-- Supplied material follows --

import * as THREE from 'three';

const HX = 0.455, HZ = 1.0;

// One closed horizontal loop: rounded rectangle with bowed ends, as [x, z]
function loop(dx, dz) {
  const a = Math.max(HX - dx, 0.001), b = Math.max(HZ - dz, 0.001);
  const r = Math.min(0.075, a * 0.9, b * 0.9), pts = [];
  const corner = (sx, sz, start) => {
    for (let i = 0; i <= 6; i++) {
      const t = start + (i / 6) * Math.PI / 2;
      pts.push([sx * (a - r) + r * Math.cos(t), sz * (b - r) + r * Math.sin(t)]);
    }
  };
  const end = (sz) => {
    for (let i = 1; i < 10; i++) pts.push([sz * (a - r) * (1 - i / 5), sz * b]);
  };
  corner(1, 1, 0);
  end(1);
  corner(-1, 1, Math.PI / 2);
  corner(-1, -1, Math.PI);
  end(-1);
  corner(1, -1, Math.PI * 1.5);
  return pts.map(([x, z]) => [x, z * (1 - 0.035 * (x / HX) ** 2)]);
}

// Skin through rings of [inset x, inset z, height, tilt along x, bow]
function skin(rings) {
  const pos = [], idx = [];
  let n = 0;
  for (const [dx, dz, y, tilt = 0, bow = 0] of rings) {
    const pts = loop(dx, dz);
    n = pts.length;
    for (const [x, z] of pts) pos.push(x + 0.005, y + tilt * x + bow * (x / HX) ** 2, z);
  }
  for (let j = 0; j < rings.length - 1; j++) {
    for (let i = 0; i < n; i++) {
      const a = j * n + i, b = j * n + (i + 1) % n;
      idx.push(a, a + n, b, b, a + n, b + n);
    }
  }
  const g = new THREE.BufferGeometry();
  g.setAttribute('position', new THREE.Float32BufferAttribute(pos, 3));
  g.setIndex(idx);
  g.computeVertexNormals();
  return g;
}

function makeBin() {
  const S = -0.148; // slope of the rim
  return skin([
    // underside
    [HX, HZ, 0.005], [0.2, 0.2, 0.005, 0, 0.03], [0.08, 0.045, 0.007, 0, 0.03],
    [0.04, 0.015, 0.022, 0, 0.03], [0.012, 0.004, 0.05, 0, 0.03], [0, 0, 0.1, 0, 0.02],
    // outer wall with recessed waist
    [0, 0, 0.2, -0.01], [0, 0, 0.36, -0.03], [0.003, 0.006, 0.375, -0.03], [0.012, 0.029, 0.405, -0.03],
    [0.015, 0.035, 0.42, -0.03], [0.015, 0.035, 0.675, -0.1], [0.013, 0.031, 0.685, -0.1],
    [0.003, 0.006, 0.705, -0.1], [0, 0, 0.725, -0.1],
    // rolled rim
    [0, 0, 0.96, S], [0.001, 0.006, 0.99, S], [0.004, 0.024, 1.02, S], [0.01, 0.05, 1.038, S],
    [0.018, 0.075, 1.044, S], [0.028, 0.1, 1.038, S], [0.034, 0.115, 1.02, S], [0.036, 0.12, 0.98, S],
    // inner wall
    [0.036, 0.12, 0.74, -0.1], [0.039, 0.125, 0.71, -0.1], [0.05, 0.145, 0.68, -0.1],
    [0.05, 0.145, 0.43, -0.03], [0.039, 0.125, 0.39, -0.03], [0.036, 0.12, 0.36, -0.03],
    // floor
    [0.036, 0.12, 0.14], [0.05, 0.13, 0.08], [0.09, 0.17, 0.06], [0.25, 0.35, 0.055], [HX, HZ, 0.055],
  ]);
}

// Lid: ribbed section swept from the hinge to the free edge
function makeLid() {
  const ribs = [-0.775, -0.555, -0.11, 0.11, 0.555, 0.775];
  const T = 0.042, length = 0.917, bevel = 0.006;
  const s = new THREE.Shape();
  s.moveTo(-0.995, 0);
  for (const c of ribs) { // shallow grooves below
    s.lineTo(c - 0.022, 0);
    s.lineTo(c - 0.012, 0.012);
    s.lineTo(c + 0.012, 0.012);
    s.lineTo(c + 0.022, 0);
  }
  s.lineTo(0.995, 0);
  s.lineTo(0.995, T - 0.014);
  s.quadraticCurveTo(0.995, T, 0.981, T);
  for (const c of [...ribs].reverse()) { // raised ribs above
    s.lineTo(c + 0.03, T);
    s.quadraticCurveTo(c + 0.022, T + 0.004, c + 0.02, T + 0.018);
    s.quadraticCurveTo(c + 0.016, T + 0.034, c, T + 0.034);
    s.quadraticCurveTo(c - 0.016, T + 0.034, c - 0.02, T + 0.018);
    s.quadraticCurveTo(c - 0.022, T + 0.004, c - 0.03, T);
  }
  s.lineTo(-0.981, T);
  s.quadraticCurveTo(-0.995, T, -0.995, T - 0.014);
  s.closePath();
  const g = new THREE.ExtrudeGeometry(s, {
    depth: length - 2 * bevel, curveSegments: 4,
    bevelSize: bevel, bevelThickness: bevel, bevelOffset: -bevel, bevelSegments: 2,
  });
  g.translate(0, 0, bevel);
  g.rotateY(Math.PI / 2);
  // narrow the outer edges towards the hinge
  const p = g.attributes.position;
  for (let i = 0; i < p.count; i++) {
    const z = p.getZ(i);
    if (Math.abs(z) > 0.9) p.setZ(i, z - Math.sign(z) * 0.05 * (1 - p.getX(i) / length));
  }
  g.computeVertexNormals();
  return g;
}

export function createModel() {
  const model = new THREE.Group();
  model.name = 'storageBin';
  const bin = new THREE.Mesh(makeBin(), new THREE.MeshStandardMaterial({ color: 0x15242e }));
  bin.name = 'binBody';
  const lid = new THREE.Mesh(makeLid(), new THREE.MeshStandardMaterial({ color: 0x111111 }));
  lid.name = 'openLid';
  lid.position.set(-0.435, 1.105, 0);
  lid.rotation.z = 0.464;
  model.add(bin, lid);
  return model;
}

-- Supplied material concluded --

# [To do]
Using the listing above, show each line with the word "THREE" in it.

# [Response to the task]
import * as THREE from 'three';
  const g = new THREE.BufferGeometry();
  g.setAttribute('position', new THREE.Float32BufferAttribute(pos, 3));
  const s = new THREE.Shape();
  const g = new THREE.ExtrudeGeometry(s, {
  const model = new THREE.Group();
  const bin = new THREE.Mesh(makeBin(), new THREE.MeshStandardMaterial({ color: 0x15242e }));
  const lid = new THREE.Mesh(makeLid(), new THREE.MeshStandardMaterial({ color: 0x111111 }));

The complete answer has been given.